(MATERIAL PROVIDED Opens)

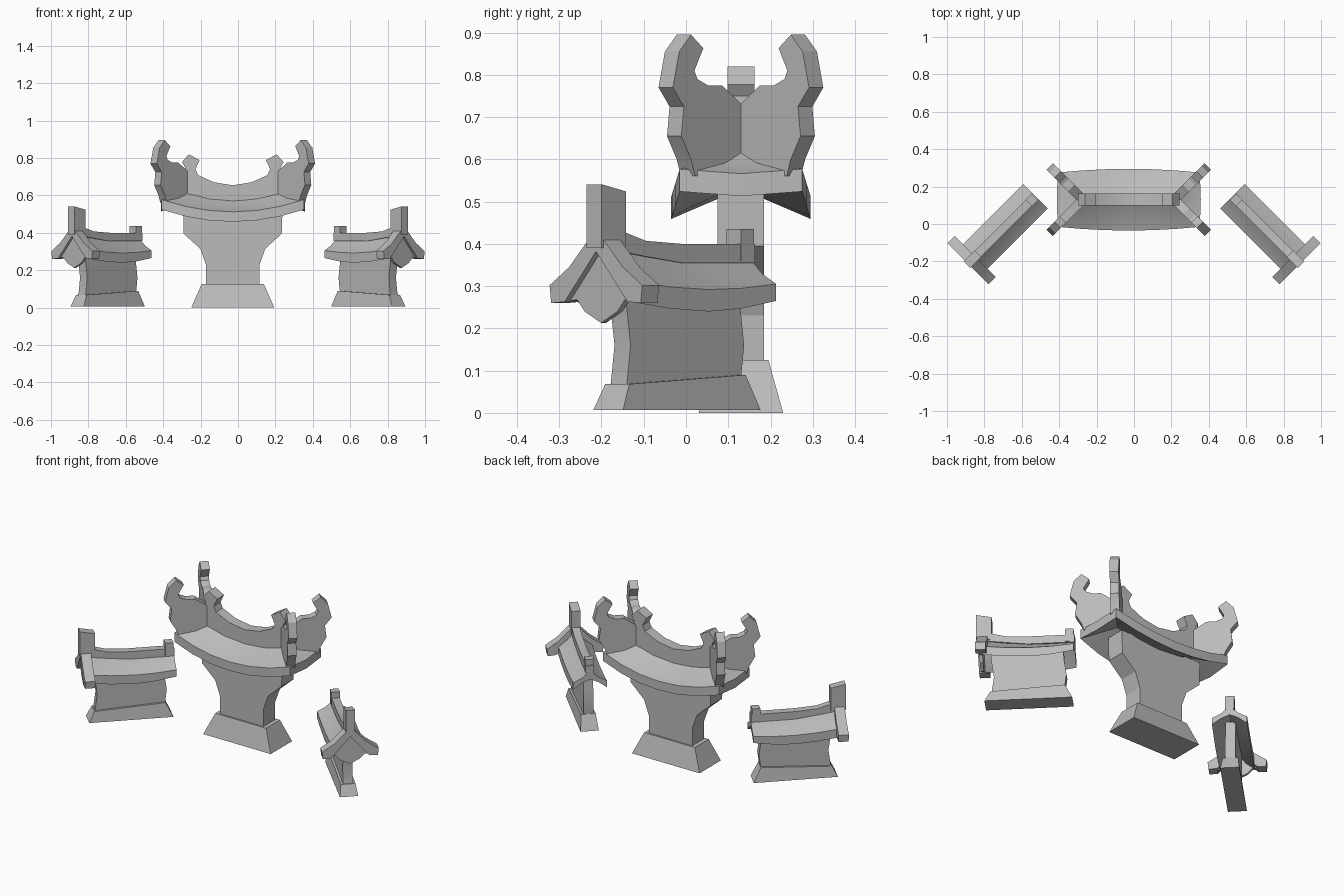
import bpy
import bmesh
from math import radians, sqrt
from mathutils import Matrix, Vector

default = bpy.data.objects.get("Cube")
if default:
    bpy.data.objects.remove(default, do_unlink=True)

stone = bpy.data.materials.new("grey stone")
stone.use_nodes = True
GREY = (0.5, 0.5, 0.5, 1)
stone.diffuse_color = GREY
stone.node_tree.nodes["Principled BSDF"].inputs["Base Color"].default_value = GREY


def loft(name, rings, frame, cap=True, closed_tube=False):
    """Skin a list of equal-length closed rings into one object."""
    bm = bmesh.new()
    rows = [[bm.verts.new(frame @ Vector(p)) for p in ring] for ring in rings]
    n = len(rows[0])
    pairs = list(zip(rows, rows[1:]))
    if closed_tube:
        pairs.append((rows[-1], rows[0]))
    for a, b in pairs:
        for i in range(n):
            j = (i + 1) % n
            bm.faces.new((a[i], a[j], b[j], b[i]))
    if cap:
        bm.faces.new(rows[0])
        bm.faces.new(rows[-1])
    bmesh.ops.remove_doubles(bm, verts=bm.verts, dist=0.0005)
    bmesh.ops.recalc_face_normals(bm, faces=bm.faces)
    mesh = bpy.data.meshes.new(name)
    bm.to_mesh(mesh)
    bm.free()
    mesh.materials.append(stone)
    obj = bpy.data.objects.new(name, mesh)
    bpy.context.collection.objects.link(obj)
    bpy.ops.object.select_all(action='DESELECT')
    obj.select_set(True)
    bpy.context.view_layer.objects.active = obj
    bpy.ops.object.shade_smooth_by_angle(angle=radians(20))
    return obj


def rect(hx, hy, z, shift=0, tilt=0):
    """Rectangular ring; tilt lowers the +x side."""
    return [(x * hx + shift, y * hy, z - x * tilt)
            for x, y in ((-1, -1), (1, -1), (1, 1), (-1, 1))]


def mirrored(half):
    """Complete a half outline that starts and ends on the axis."""
    return half + [(-a, z) for a, z in reversed(half[1:-1])]


def slab_y(name, outline, hy, frame):
    return loft(name, [[(a, y, z) for a, z in outline] for y in (-hy, hy)], frame)


def slab_x(name, outline, x0, x1, frame):
    return loft(name, [[(x, a, z) for a, z in outline] for x in (x0, x1)], frame)


# ---------- central gate ----------
centre = Matrix.Translation((-0.028, 0.13, 0))
loft("gate_base", [rect(.222, .1, 0), rect(.167, .065, .125)], centre)
loft("gate_wall", [rect(hx, .055, z) for hx, z in
                   ((.143, .12), (.143, .23), (.174, .315), (.262, .395), (.266, .53))], centre)

# hipped roof with sagging eaves
END = .38
us = [END * k / 3 for k in range(-3, 4)]


def eave(u, side):
    sag = (u / END) ** 2
    return (u, side * (.165 - .02 * sag), .512 + .065 * sag)


edge = [eave(u, -1) for u in us] + [(END + .005, 0, .566)]
edge += [eave(u, 1) for u in reversed(us)] + [(-END - .005, 0, .566)]


def crest(p, low):
    x = max(-.25, min(.25, p[0]))
    return (x, 0, .59 + .045 * (x / .25) ** 2 - low)


def between(p, q, t, dip):
    v = Vector(p).lerp(Vector(q), t)
    v.z -= dip
    return v


top = [crest(p, 0) for p in edge]
under_edge = [(x, y, z - .053) for x, y, z in edge]
under_top = [crest(p, .06) for p in edge]
loft("gate_roof", [top, [between(p, q, .5, .012) for p, q in zip(top, edge)], edge,
                   under_edge, under_top], centre, cap=False)

# ridge beam with curled ends
slab_y("gate_ridge", mirrored([(0, .654), (.1, .67), (.185, .708), (.2, .74), (.177, .788),
                               (.235, .82), (.272, .777), (.255, .75), (.262, .61),
                               (.15, .58), (0, .56)]), .032, centre)

# four diagonal corner ornaments
curl = [(0, .6), (.05, .57), (.125, .56), (.135, .6), (.158, .655), (.152, .725), (.178, .77),
        (.163, .855), (.135, .895), (.106, .863), (.127, .81), (.12, .79), (.095, .775),
        (.062, .775), (.015, .73), (0, .715)]
outline = [(d * sqrt(2), z) for d, z in curl]
for sx, sy, angle, label in ((1, -1, -45, "front_left"), (1, 1, 45, "back_left"),
                             (-1, 1, 135, "back_right"), (-1, -1, 225, "front_right")):
    frame = centre @ Matrix.Translation((sx * .245, 0, 0)) @ Matrix.Rotation(radians(angle), 4, 'Z')
    slab_y("gate_ornament_" + label, outline, .024, frame)

# ---------- side walls: local x runs outward along the wall ----------
for s, label in ((1, "left"), (-1, "right")):
    frame = (Matrix.Diagonal((s, 1, 1, 1)) @ Matrix.Translation((.70, -.025, 0))
             @ Matrix.Rotation(radians(-45), 4, 'Z'))
    loft(label + "_base", [rect(.23, .05, .007, -.005), rect(.195, .04, .079, 0, .011)], frame)
    loft(label + "_wall", [rect(.19, .027, z, shift) for z, shift in
                           ((.065, 0), (.16, -.013), (.25, 0), (.31, .004))], frame)

    # gabled roof: station, ridge height, eave top, eave bottom
    sections = []
    for x, ridge, high, low in ((.235, .405, .312, .262), (.11, .385, .298, .247),
                                (-.02, .372, .292, .24), (-.13, .368, .295, .247),
                                (-.245, .37, .305, .265)):
        half = [(0, ridge), (.045, (ridge + high) / 2 - .008), (.092, high),
                (.092, low), (.045, low + .035), (0, ridge - .05)]
        sections.append([(x, w, z) for w, z in mirrored(half)])
    loft(label + "_roof", sections, frame)

    # ridge cap, rising outward, with end posts
    cap = [(.265, .435), (.19, .427), (.12, .407), (0, .4), (-.245, .4),
           (-.245, .355), (0, .355), (.12, .37), (.265, .39)]
    slab_y(label + "_ridge", cap, .022, frame)
    slab_y(label + "_outer_post", [(.272, .39), (.272, .541), (.19, .524), (.19, .39)],
           .025, frame)
    slab_y(label + "_inner_post", [(-.239, .36), (-.239, .435), (-.195, .435), (-.195, .36)],
           .024, frame)

    # outer gable boards and carved hanging panel
    slab_x(label + "_gable_board",
           mirrored([(0, .43), (.03, .405), (.09, .345), (.155, .302), (.15, .26),
                     (.105, .263), (.05, .325), (0, .382)]), .21, .266, frame)
    slab_x(label + "_gable_panel",
           mirrored([(0, .385), (.05, .33), (.108, .265), (.08, .268), (.055, .24),
                     (.033, .229), (0, .213)]), .232, .249, frame)
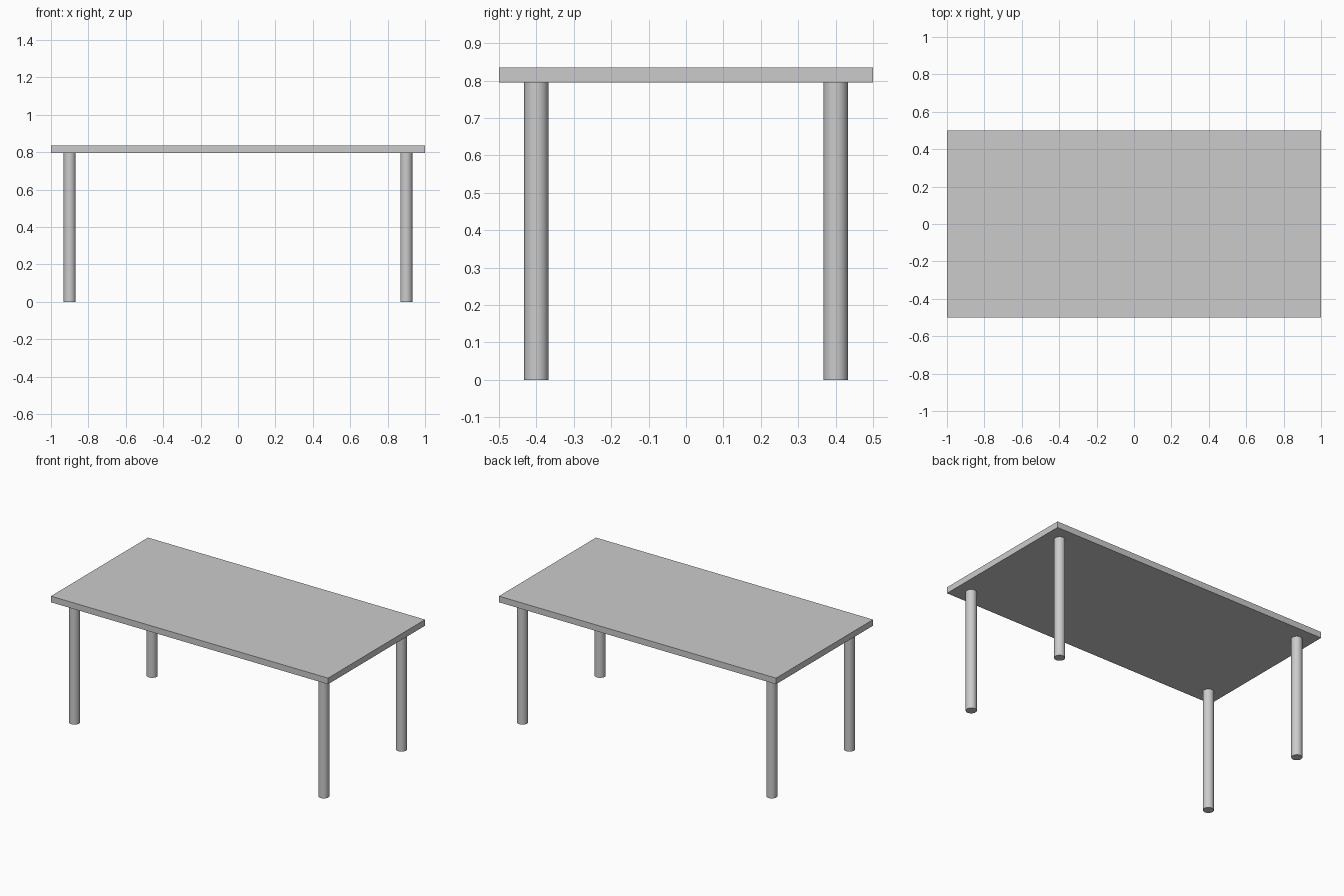
import bpy
from math import radians

if "Cube" in bpy.data.objects:
    bpy.data.objects.remove(bpy.data.objects["Cube"])

TOP_Z, THICK = 0.835, 0.04
LEG_H, LEG_R = TOP_Z - THICK, 0.0325

# Table top
bpy.ops.mesh.primitive_cube_add(size=1, location=(0, 0, TOP_Z - THICK / 2))
top = bpy.context.object
top.name = "table_top"
top.scale = (2, 1, THICK)
bpy.ops.object.transform_apply(location=False, rotation=False, scale=True)

# Four round legs, inset from the corners
for side, x in (("left", -0.9), ("right", 0.9)):
    for end, y in (("front", -0.4), ("back", 0.4)):
        bpy.ops.mesh.primitive_cylinder_add(
            vertices=32, radius=LEG_R, depth=LEG_H, location=(x, y, LEG_H / 2))
        bpy.context.object.name = f"{end}_{side}_leg"
        bpy.ops.object.shade_smooth_by_angle(angle=radians(30))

(MATERIAL PROVIDED Closes)

** REQUIRED WORK **
Set down the entries above again exactly, minus any image.

** RESULT OF THE EXERCISE **
import bpy
import bmesh
from math import radians, sqrt
from mathutils import Matrix, Vector

default = bpy.data.objects.get("Cube")
if default:
    bpy.data.objects.remove(default, do_unlink=True)

stone = bpy.data.materials.new("grey stone")
stone.use_nodes = True
GREY = (0.5, 0.5, 0.5, 1)
stone.diffuse_color = GREY
stone.node_tree.nodes["Principled BSDF"].inputs["Base Color"].default_value = GREY


def loft(name, rings, frame, cap=True, closed_tube=False):
    """Skin a list of equal-length closed rings into one object."""
    bm = bmesh.new()
    rows = [[bm.verts.new(frame @ Vector(p)) for p in ring] for ring in rings]
    n = len(rows[0])
    pairs = list(zip(rows, rows[1:]))
    if closed_tube:
        pairs.append((rows[-1], rows[0]))
    for a, b in pairs:
        for i in range(n):
            j = (i + 1) % n
            bm.faces.new((a[i], a[j], b[j], b[i]))
    if cap:
        bm.faces.new(rows[0])
        bm.faces.new(rows[-1])
    bmesh.ops.remove_doubles(bm, verts=bm.verts, dist=0.0005)
    bmesh.ops.recalc_face_normals(bm, faces=bm.faces)
    mesh = bpy.data.meshes.new(name)
    bm.to_mesh(mesh)
    bm.free()
    mesh.materials.append(stone)
    obj = bpy.data.objects.new(name, mesh)
    bpy.context.collection.objects.link(obj)
    bpy.ops.object.select_all(action='DESELECT')
    obj.select_set(True)
    bpy.context.view_layer.objects.active = obj
    bpy.ops.object.shade_smooth_by_angle(angle=radians(20))
    return obj


def rect(hx, hy, z, shift=0, tilt=0):
    """Rectangular ring; tilt lowers the +x side."""
    return [(x * hx + shift, y * hy, z - x * tilt)
            for x, y in ((-1, -1), (1, -1), (1, 1), (-1, 1))]


def mirrored(half):
    """Complete a half outline that starts and ends on the axis."""
    return half + [(-a, z) for a, z in reversed(half[1:-1])]


def slab_y(name, outline, hy, frame):
    return loft(name, [[(a, y, z) for a, z in outline] for y in (-hy, hy)], frame)


def slab_x(name, outline, x0, x1, frame):
    return loft(name, [[(x, a, z) for a, z in outline] for x in (x0, x1)], frame)


# ---------- central gate ----------
centre = Matrix.Translation((-0.028, 0.13, 0))
loft("gate_base", [rect(.222, .1, 0), rect(.167, .065, .125)], centre)
loft("gate_wall", [rect(hx, .055, z) for hx, z in
                   ((.143, .12), (.143, .23), (.174, .315), (.262, .395), (.266, .53))], centre)

# hipped roof with sagging eaves
END = .38
us = [END * k / 3 for k in range(-3, 4)]


def eave(u, side):
    sag = (u / END) ** 2
    return (u, side * (.165 - .02 * sag), .512 + .065 * sag)


edge = [eave(u, -1) for u in us] + [(END + .005, 0, .566)]
edge += [eave(u, 1) for u in reversed(us)] + [(-END - .005, 0, .566)]


def crest(p, low):
    x = max(-.25, min(.25, p[0]))
    return (x, 0, .59 + .045 * (x / .25) ** 2 - low)


def between(p, q, t, dip):
    v = Vector(p).lerp(Vector(q), t)
    v.z -= dip
    return v


top = [crest(p, 0) for p in edge]
under_edge = [(x, y, z - .053) for x, y, z in edge]
under_top = [crest(p, .06) for p in edge]
loft("gate_roof", [top, [between(p, q, .5, .012) for p, q in zip(top, edge)], edge,
                   under_edge, under_top], centre, cap=False)

# ridge beam with curled ends
slab_y("gate_ridge", mirrored([(0, .654), (.1, .67), (.185, .708), (.2, .74), (.177, .788),
                               (.235, .82), (.272, .777), (.255, .75), (.262, .61),
                               (.15, .58), (0, .56)]), .032, centre)

# four diagonal corner ornaments
curl = [(0, .6), (.05, .57), (.125, .56), (.135, .6), (.158, .655), (.152, .725), (.178, .77),
        (.163, .855), (.135, .895), (.106, .863), (.127, .81), (.12, .79), (.095, .775),
        (.062, .775), (.015, .73), (0, .715)]
outline = [(d * sqrt(2), z) for d, z in curl]
for sx, sy, angle, label in ((1, -1, -45, "front_left"), (1, 1, 45, "back_left"),
                             (-1, 1, 135, "back_right"), (-1, -1, 225, "front_right")):
    frame = centre @ Matrix.Translation((sx * .245, 0, 0)) @ Matrix.Rotation(radians(angle), 4, 'Z')
    slab_y("gate_ornament_" + label, outline, .024, frame)

# ---------- side walls: local x runs outward along the wall ----------
for s, label in ((1, "left"), (-1, "right")):
    frame = (Matrix.Diagonal((s, 1, 1, 1)) @ Matrix.Translation((.70, -.025, 0))
             @ Matrix.Rotation(radians(-45), 4, 'Z'))
    loft(label + "_base", [rect(.23, .05, .007, -.005), rect(.195, .04, .079, 0, .011)], frame)
    loft(label + "_wall", [rect(.19, .027, z, shift) for z, shift in
                           ((.065, 0), (.16, -.013), (.25, 0), (.31, .004))], frame)

    # gabled roof: station, ridge height, eave top, eave bottom
    sections = []
    for x, ridge, high, low in ((.235, .405, .312, .262), (.11, .385, .298, .247),
                                (-.02, .372, .292, .24), (-.13, .368, .295, .247),
                                (-.245, .37, .305, .265)):
        half = [(0, ridge), (.045, (ridge + high) / 2 - .008), (.092, high),
                (.092, low), (.045, low + .035), (0, ridge - .05)]
        sections.append([(x, w, z) for w, z in mirrored(half)])
    loft(label + "_roof", sections, frame)

    # ridge cap, rising outward, with end posts
    cap = [(.265, .435), (.19, .427), (.12, .407), (0, .4), (-.245, .4),
           (-.245, .355), (0, .355), (.12, .37), (.265, .39)]
    slab_y(label + "_ridge", cap, .022, frame)
    slab_y(label + "_outer_post", [(.272, .39), (.272, .541), (.19, .524), (.19, .39)],
           .025, frame)
    slab_y(label + "_inner_post", [(-.239, .36), (-.239, .435), (-.195, .435), (-.195, .36)],
           .024, frame)

    # outer gable boards and carved hanging panel
    slab_x(label + "_gable_board",
           mirrored([(0, .43), (.03, .405), (.09, .345), (.155, .302), (.15, .26),
                     (.105, .263), (.05, .325), (0, .382)]), .21, .266, frame)
    slab_x(label + "_gable_panel",
           mirrored([(0, .385), (.05, .33), (.108, .265), (.08, .268), (.055, .24),
                     (.033, .229), (0, .213)]), .232, .249, frame)
import bpy
from math import radians

if "Cube" in bpy.data.objects:
    bpy.data.objects.remove(bpy.data.objects["Cube"])

TOP_Z, THICK = 0.835, 0.04
LEG_H, LEG_R = TOP_Z - THICK, 0.0325

# Table top
bpy.ops.mesh.primitive_cube_add(size=1, location=(0, 0, TOP_Z - THICK / 2))
top = bpy.context.object
top.name = "table_top"
top.scale = (2, 1, THICK)
bpy.ops.object.transform_apply(location=False, rotation=False, scale=True)

# Four round legs, inset from the corners
for side, x in (("left", -0.9), ("right", 0.9)):
    for end, y in (("front", -0.4), ("back", 0.4)):
        bpy.ops.mesh.primitive_cylinder_add(
            vertices=32, radius=LEG_R, depth=LEG_H, location=(x, y, LEG_H / 2))
        bpy.context.object.name = f"{end}_{side}_leg"
        bpy.ops.object.shade_smooth_by_angle(angle=radians(30))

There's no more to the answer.